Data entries
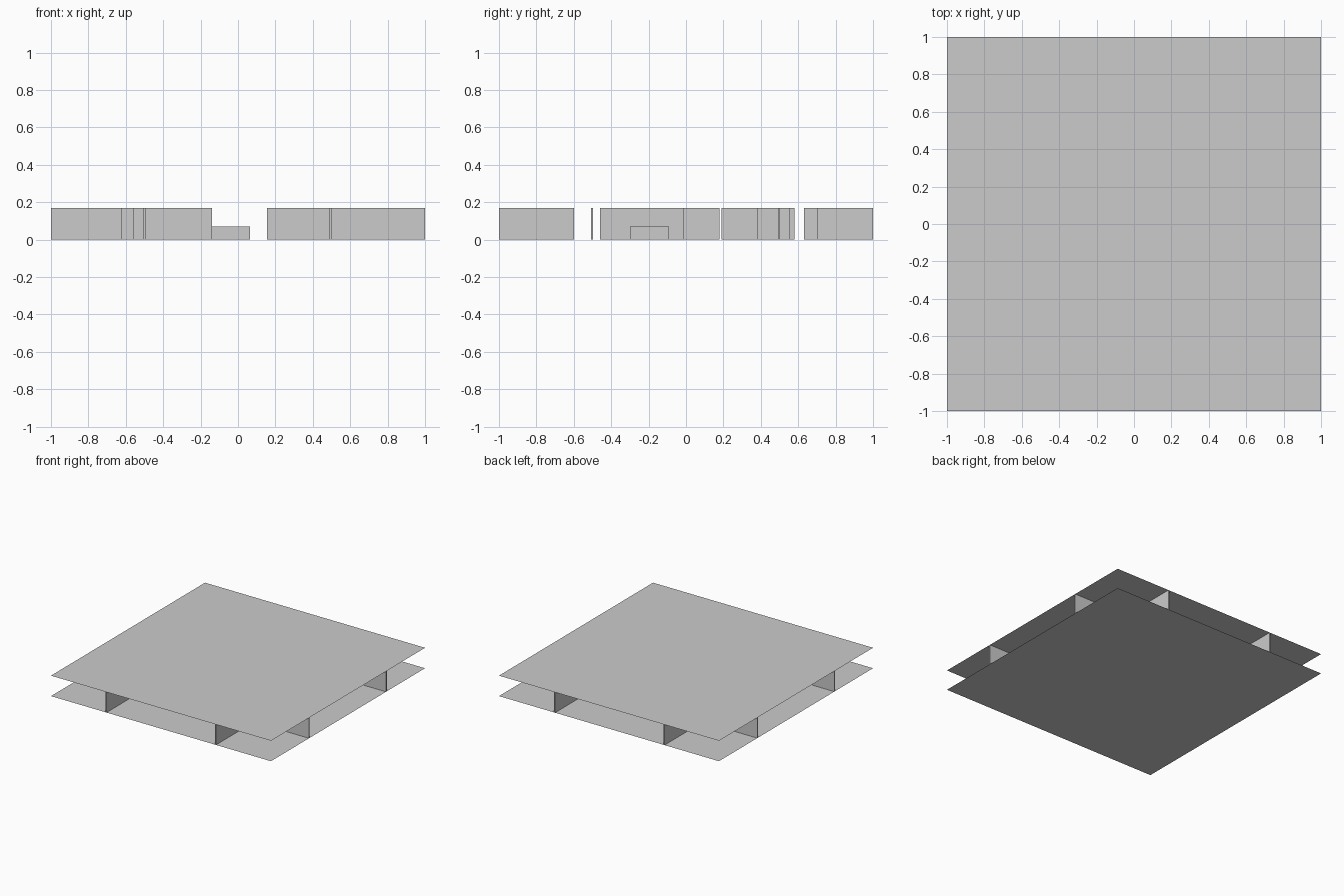
import bpy

if "Cube" in bpy.data.objects:
    bpy.data.objects.remove(bpy.data.objects["Cube"])

H = 0.168     # ceiling height
T = 0.010     # wall thickness


def box(name, x0, x1, y0, y1, z0, z1):
    bpy.ops.mesh.primitive_cube_add(size=1, location=((x0 + x1) / 2, (y0 + y1) / 2, (z0 + z1) / 2))
    ob = bpy.context.object
    ob.name = name
    ob.scale = (x1 - x0, y1 - y0, z1 - z0)
    bpy.ops.object.transform_apply(location=False, rotation=False, scale=True)
    return ob


def sheet(name, x, y, z, sx, sy):
    bpy.ops.mesh.primitive_plane_add(size=1, location=(x, y, z))
    ob = bpy.context.object
    ob.name = name
    ob.scale = (sx, sy, 1)
    bpy.ops.object.transform_apply(location=False, rotation=False, scale=True)
    return ob


def wall_along_x(name, y, spans):
    for a, b in spans:
        box(name, a, b, y - T / 2, y + T / 2, 0, H)


def wall_along_y(name, x, spans):
    for a, b in spans:
        box(name, x - T / 2, x + T / 2, a, b, 0, H)


# Floor and ceiling sheets
sheet("floor", 0, 0, 0, 2, 2)
sheet("ceiling", 0, 0, H, 2, 2)

# Main walls reaching the outer edges, with door gaps
wall_along_x("front_wall", -0.502, [(-1, -0.62), (-0.56, -0.14), (0.155, 1)])
wall_along_x("back_wall", 0.498, [(-1, -0.30), (0.465, 1)])
wall_along_y("left_wall", -0.5, [(-1, -0.60), (-0.46, 0.18), (0.245, 0.58), (0.63, 1)])
wall_along_y("right_wall", 0.495, [(-1, -0.60), (-0.015, 0.18), (0.19, 0.385), (0.55, 0.58), (0.70, 1)])

# Inner partitions
wall_along_x("inner_partition", 0.24, [(0.16, 0.49)])
wall_along_y("inner_partition_end", 0.16, [(0.19, 0.50)])

# Low furniture in the central room
box("low_block", -0.14, 0.063, -0.30, -0.09, 0, 0.07)
box("low_panel", -0.14, 0.063, 0.19, 0.20, 0, 0.07)

# Ceiling light panels in two groups
for xs, ys in (((-0.77, -0.57), (0.65, 0.45)),
               ((0.03, 0.23), (0.25, 0.05, -0.15, -0.35))):
    for x in xs:
        for y in ys:
            sheet("light_panel", x, y, H - 0.001, 0.065, 0.03)
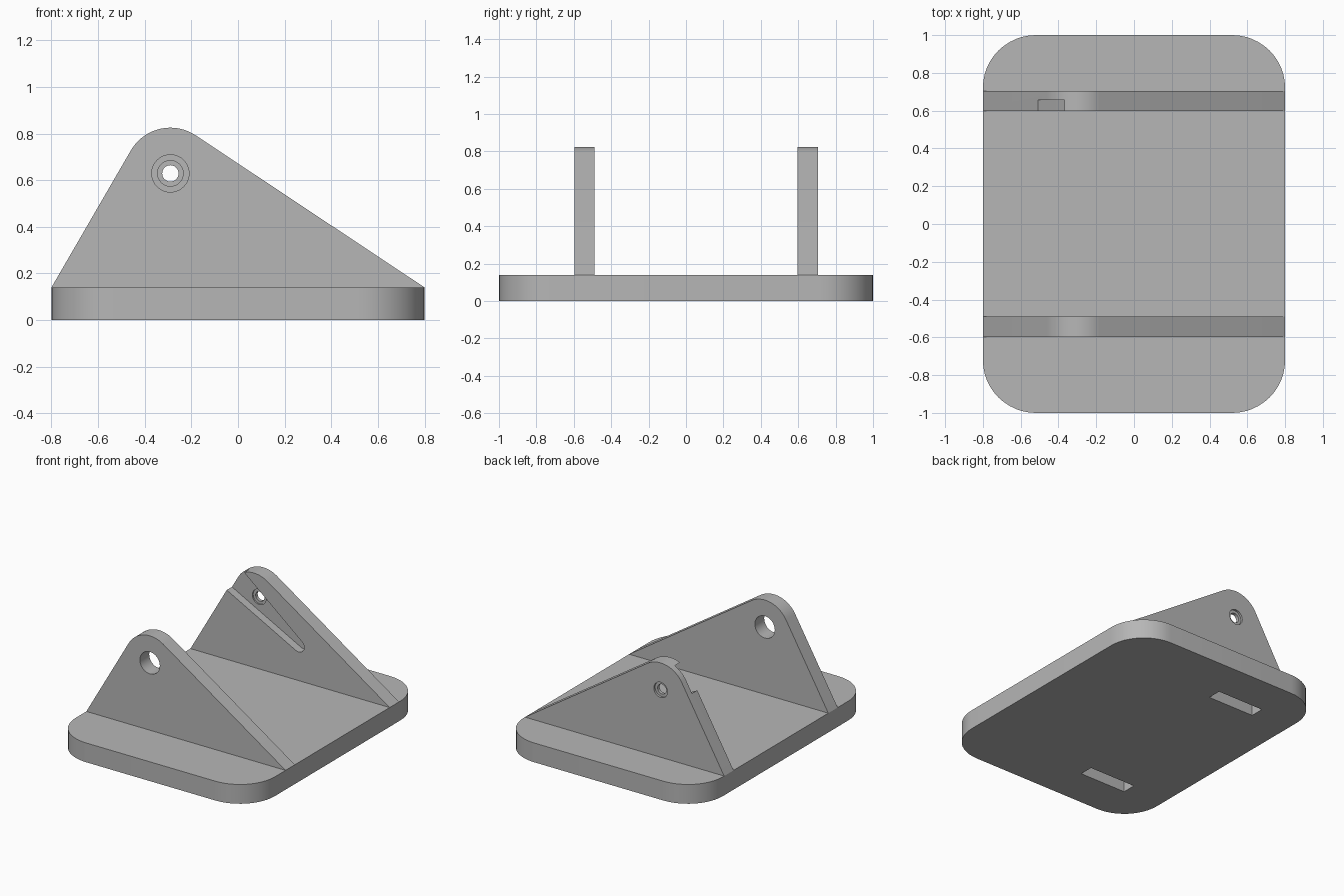
import bpy, bmesh, math
from mathutils import Vector

cube = bpy.data.objects.get("Cube")
if cube:
    bpy.data.objects.remove(cube, do_unlink=True)

grey = bpy.data.materials.new("matte grey")
grey.use_nodes = True
colour = (0.47, 0.47, 0.47, 1)
grey.diffuse_color = colour
grey.node_tree.nodes["Principled BSDF"].inputs["Base Color"].default_value = colour


def arc(cx, cy, r, start, end, steps=16):
    angles = [math.radians(start + (end - start) * i / steps) for i in range(steps + 1)]
    return [(cx + r * math.cos(a), cy + r * math.sin(a)) for a in angles]


def prism(name, outline, low, high, upright=True):
    """Extrude an outline along y (upright) or along z (flat)."""
    bm = bmesh.new()
    place = (lambda u, v: (u, low, v)) if upright else (lambda u, v: (u, v, low))
    face = bm.faces.new([bm.verts.new(place(u, v)) for u, v in outline])
    grown = bmesh.ops.extrude_face_region(bm, geom=[face])
    moved = [g for g in grown["geom"] if isinstance(g, bmesh.types.BMVert)]
    step = Vector((0, high - low, 0)) if upright else Vector((0, 0, high - low))
    bmesh.ops.translate(bm, verts=moved, vec=step)
    bmesh.ops.recalc_face_normals(bm, faces=bm.faces)
    mesh = bpy.data.meshes.new(name)
    bm.to_mesh(mesh)
    bm.free()
    mesh.materials.append(grey)
    obj = bpy.data.objects.new(name, mesh)
    bpy.context.collection.objects.link(obj)
    return obj


def select(obj):
    bpy.ops.object.select_all(action='DESELECT')
    obj.select_set(True)
    bpy.context.view_layer.objects.active = obj


def cut(obj, cutter):
    cutter.hide_render = True
    mod = obj.modifiers.new("cut", 'BOOLEAN')
    mod.operation = 'DIFFERENCE'
    mod.solver = 'EXACT'
    mod.object = cutter
    select(obj)
    bpy.ops.object.modifier_apply(modifier=mod.name)
    bpy.data.objects.remove(cutter, do_unlink=True)


BASE_TOP = 0.14
PX, PZ, PR = -0.29, 0.629, 0.196     # pivot centre and rounded tip radius
SLOPE = -33.4


def bore(obj, radius, low, high):
    cut(obj, prism("bore_cutter", arc(PX, PZ, radius, 0, 360, 40)[:-1], low, high))


# Rounded base plate
R = 0.28
rounded = []
for sx, sy, start in ((1, 1, 0), (-1, 1, 90), (-1, -1, 180), (1, -1, 270)):
    rounded += arc(sx * (0.8 - R), sy * (1 - R), R, start, start + 90, 12)
base = prism("base_plate", rounded, 0, BASE_TOP, upright=False)

# Pockets in the underside
for y in (-0.66, 0.66):
    pocket = [(-0.51, y - 0.05), (-0.14, y - 0.05), (-0.14, y + 0.05), (-0.51, y + 0.05)]
    cut(base, prism("pocket_cutter", pocket, -0.05, 0.1, upright=False))

# Triangular side brackets with rounded tips
profile = [(-0.8, BASE_TOP), (0.8, BASE_TOP)] + arc(PX, PZ, PR, 90 + SLOPE, 150, 20)
front = prism("front_bracket", profile, -0.597, -0.49)
back = prism("back_bracket", profile, 0.597, 0.705)
bore(front, 0.08, -0.8, -0.3)

# Tapered arm groove on the inner face of the back bracket, open at the steep edge
axis = Vector((math.cos(math.radians(SLOPE)), math.sin(math.radians(SLOPE))))
side = Vector((-axis.y, axis.x))
local = [(-0.4, 0.13), (-0.4, -0.13)] + arc(0.43, 0, 0.045, -84, 84, 12)
groove = [tuple(Vector((PX, PZ)) + axis * s + side * t) for s, t in local]
cut(back, prism("groove_cutter", groove, 0.5, 0.657))

# Stepped screw hole
bore(back, 0.035, 0.4, 0.9)
bore(back, 0.055, 0.5, 0.667)
bore(back, 0.055, 0.69, 0.8)

for obj in (base, front, back):
    select(obj)
    bpy.ops.object.shade_smooth_by_angle(angle=math.radians(25))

Problem to solve
Look through the data above and return exactly the lines from the one that contains "step = Vector((0, high" to the one that contains "bpy.data.objects.remove(cutter, do_unlink=True)", inclusive, with nothing else.

Solution
    step = Vector((0, high - low, 0)) if upright else Vector((0, 0, high - low))
    bmesh.ops.translate(bm, verts=moved, vec=step)
    bmesh.ops.recalc_face_normals(bm, faces=bm.faces)
    mesh = bpy.data.meshes.new(name)
    bm.to_mesh(mesh)
    bm.free()
    mesh.materials.append(grey)
    obj = bpy.data.objects.new(name, mesh)
    bpy.context.collection.objects.link(obj)
    return obj


def select(obj):
    bpy.ops.object.select_all(action='DESELECT')
    obj.select_set(True)
    bpy.context.view_layer.objects.active = obj


def cut(obj, cutter):
    cutter.hide_render = True
    mod = obj.modifiers.new("cut", 'BOOLEAN')
    mod.operation = 'DIFFERENCE'
    mod.solver = 'EXACT'
    mod.object = cutter
    select(obj)
    bpy.ops.object.modifier_apply(modifier=mod.name)
    bpy.data.objects.remove(cutter, do_unlink=True)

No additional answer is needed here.